Every record below is to be repeated exactly, with the pictures left out.

....

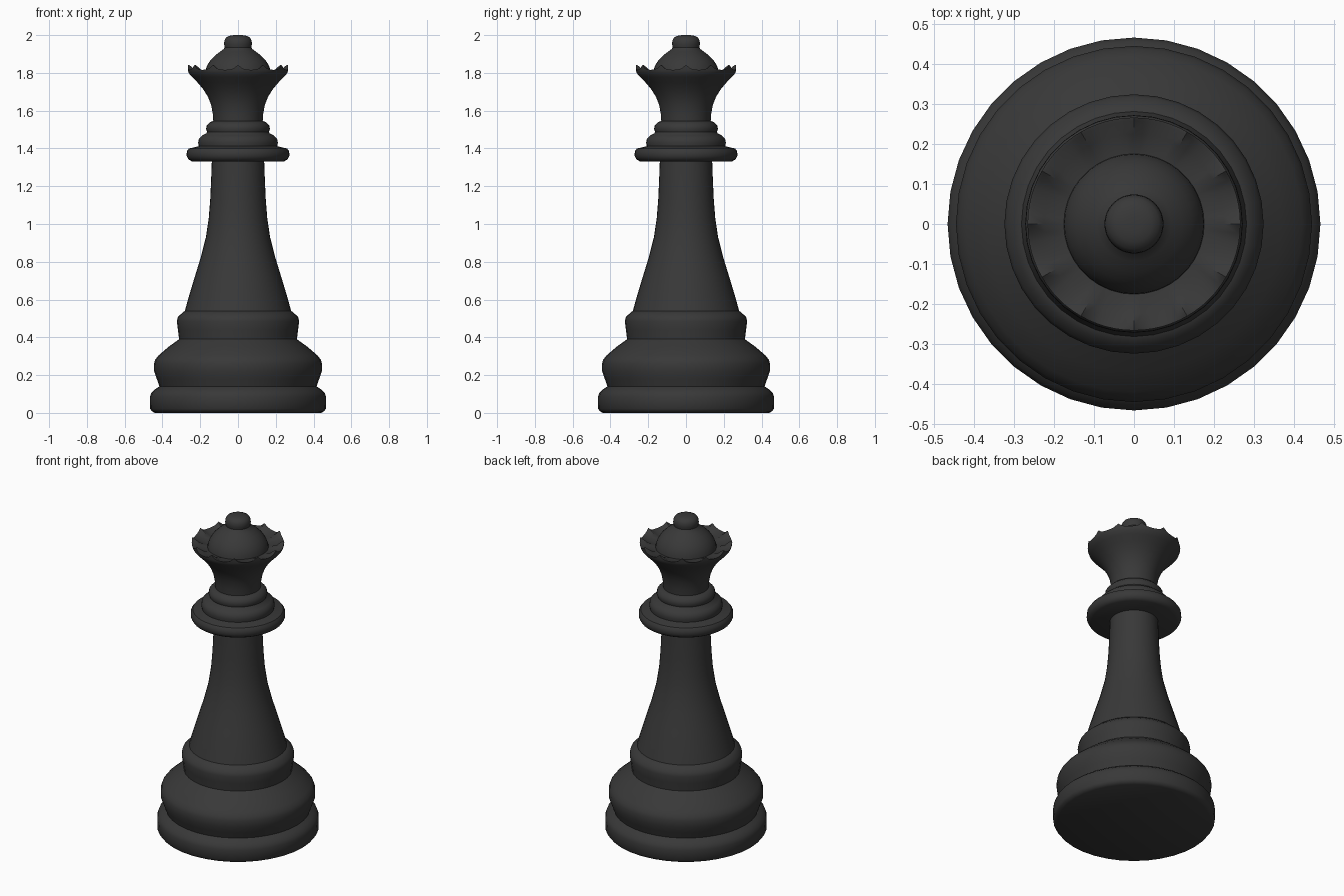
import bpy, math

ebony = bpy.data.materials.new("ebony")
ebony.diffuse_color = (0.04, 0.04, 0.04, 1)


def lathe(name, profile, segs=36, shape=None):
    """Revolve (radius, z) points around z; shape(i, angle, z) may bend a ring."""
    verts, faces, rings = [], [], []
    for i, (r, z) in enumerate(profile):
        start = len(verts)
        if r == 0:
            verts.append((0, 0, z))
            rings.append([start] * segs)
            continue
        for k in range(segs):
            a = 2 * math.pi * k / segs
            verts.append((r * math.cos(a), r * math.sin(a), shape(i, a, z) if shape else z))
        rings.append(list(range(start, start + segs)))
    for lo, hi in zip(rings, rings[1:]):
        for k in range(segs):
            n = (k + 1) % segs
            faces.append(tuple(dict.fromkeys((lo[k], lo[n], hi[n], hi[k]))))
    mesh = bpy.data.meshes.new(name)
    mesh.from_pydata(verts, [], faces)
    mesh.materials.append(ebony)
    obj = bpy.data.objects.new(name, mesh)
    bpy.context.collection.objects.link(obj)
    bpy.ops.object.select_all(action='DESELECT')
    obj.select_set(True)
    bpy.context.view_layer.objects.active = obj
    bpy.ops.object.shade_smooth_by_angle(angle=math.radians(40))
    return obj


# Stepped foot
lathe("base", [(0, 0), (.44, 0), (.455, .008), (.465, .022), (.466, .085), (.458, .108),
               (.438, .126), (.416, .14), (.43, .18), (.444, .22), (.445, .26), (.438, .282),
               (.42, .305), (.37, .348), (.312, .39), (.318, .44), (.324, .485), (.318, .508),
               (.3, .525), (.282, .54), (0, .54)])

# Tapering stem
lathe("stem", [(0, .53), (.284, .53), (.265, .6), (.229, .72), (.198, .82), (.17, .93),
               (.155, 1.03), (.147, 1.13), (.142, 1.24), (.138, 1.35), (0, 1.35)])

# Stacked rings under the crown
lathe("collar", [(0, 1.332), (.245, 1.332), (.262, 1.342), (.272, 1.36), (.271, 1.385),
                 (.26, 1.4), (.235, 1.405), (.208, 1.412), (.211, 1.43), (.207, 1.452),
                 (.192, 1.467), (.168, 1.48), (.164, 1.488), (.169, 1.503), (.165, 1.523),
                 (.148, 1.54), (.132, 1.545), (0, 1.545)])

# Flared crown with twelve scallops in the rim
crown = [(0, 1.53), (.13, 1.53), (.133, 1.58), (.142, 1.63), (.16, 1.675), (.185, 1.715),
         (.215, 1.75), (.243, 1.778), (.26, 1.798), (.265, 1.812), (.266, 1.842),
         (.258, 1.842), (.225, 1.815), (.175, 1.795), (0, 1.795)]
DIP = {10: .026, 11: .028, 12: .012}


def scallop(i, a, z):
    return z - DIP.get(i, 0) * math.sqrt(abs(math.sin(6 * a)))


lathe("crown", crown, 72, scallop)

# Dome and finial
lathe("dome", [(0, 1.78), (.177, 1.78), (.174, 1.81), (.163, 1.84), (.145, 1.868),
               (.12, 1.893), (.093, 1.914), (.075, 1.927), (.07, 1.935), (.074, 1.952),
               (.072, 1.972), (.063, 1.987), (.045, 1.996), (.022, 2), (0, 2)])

....

* Reply to the exercise *
import bpy, math

ebony = bpy.data.materials.new("ebony")
ebony.diffuse_color = (0.04, 0.04, 0.04, 1)


def lathe(name, profile, segs=36, shape=None):
    """Revolve (radius, z) points around z; shape(i, angle, z) may bend a ring."""
    verts, faces, rings = [], [], []
    for i, (r, z) in enumerate(profile):
        start = len(verts)
        if r == 0:
            verts.append((0, 0, z))
            rings.append([start] * segs)
            continue
        for k in range(segs):
            a = 2 * math.pi * k / segs
            verts.append((r * math.cos(a), r * math.sin(a), shape(i, a, z) if shape else z))
        rings.append(list(range(start, start + segs)))
    for lo, hi in zip(rings, rings[1:]):
        for k in range(segs):
            n = (k + 1) % segs
            faces.append(tuple(dict.fromkeys((lo[k], lo[n], hi[n], hi[k]))))
    mesh = bpy.data.meshes.new(name)
    mesh.from_pydata(verts, [], faces)
    mesh.materials.append(ebony)
    obj = bpy.data.objects.new(name, mesh)
    bpy.context.collection.objects.link(obj)
    bpy.ops.object.select_all(action='DESELECT')
    obj.select_set(True)
    bpy.context.view_layer.objects.active = obj
    bpy.ops.object.shade_smooth_by_angle(angle=math.radians(40))
    return obj


# Stepped foot
lathe("base", [(0, 0), (.44, 0), (.455, .008), (.465, .022), (.466, .085), (.458, .108),
               (.438, .126), (.416, .14), (.43, .18), (.444, .22), (.445, .26), (.438, .282),
               (.42, .305), (.37, .348), (.312, .39), (.318, .44), (.324, .485), (.318, .508),
               (.3, .525), (.282, .54), (0, .54)])

# Tapering stem
lathe("stem", [(0, .53), (.284, .53), (.265, .6), (.229, .72), (.198, .82), (.17, .93),
               (.155, 1.03), (.147, 1.13), (.142, 1.24), (.138, 1.35), (0, 1.35)])

# Stacked rings under the crown
lathe("collar", [(0, 1.332), (.245, 1.332), (.262, 1.342), (.272, 1.36), (.271, 1.385),
                 (.26, 1.4), (.235, 1.405), (.208, 1.412), (.211, 1.43), (.207, 1.452),
                 (.192, 1.467), (.168, 1.48), (.164, 1.488), (.169, 1.503), (.165, 1.523),
                 (.148, 1.54), (.132, 1.545), (0, 1.545)])

# Flared crown with twelve scallops in the rim
crown = [(0, 1.53), (.13, 1.53), (.133, 1.58), (.142, 1.63), (.16, 1.675), (.185, 1.715),
         (.215, 1.75), (.243, 1.778), (.26, 1.798), (.265, 1.812), (.266, 1.842),
         (.258, 1.842), (.225, 1.815), (.175, 1.795), (0, 1.795)]
DIP = {10: .026, 11: .028, 12: .012}


def scallop(i, a, z):
    return z - DIP.get(i, 0) * math.sqrt(abs(math.sin(6 * a)))


lathe("crown", crown, 72, scallop)

# Dome and finial
lathe("dome", [(0, 1.78), (.177, 1.78), (.174, 1.81), (.163, 1.84), (.145, 1.868),
               (.12, 1.893), (.093, 1.914), (.075, 1.927), (.07, 1.935), (.074, 1.952),
               (.072, 1.972), (.063, 1.987), (.045, 1.996), (.022, 2), (0, 2)])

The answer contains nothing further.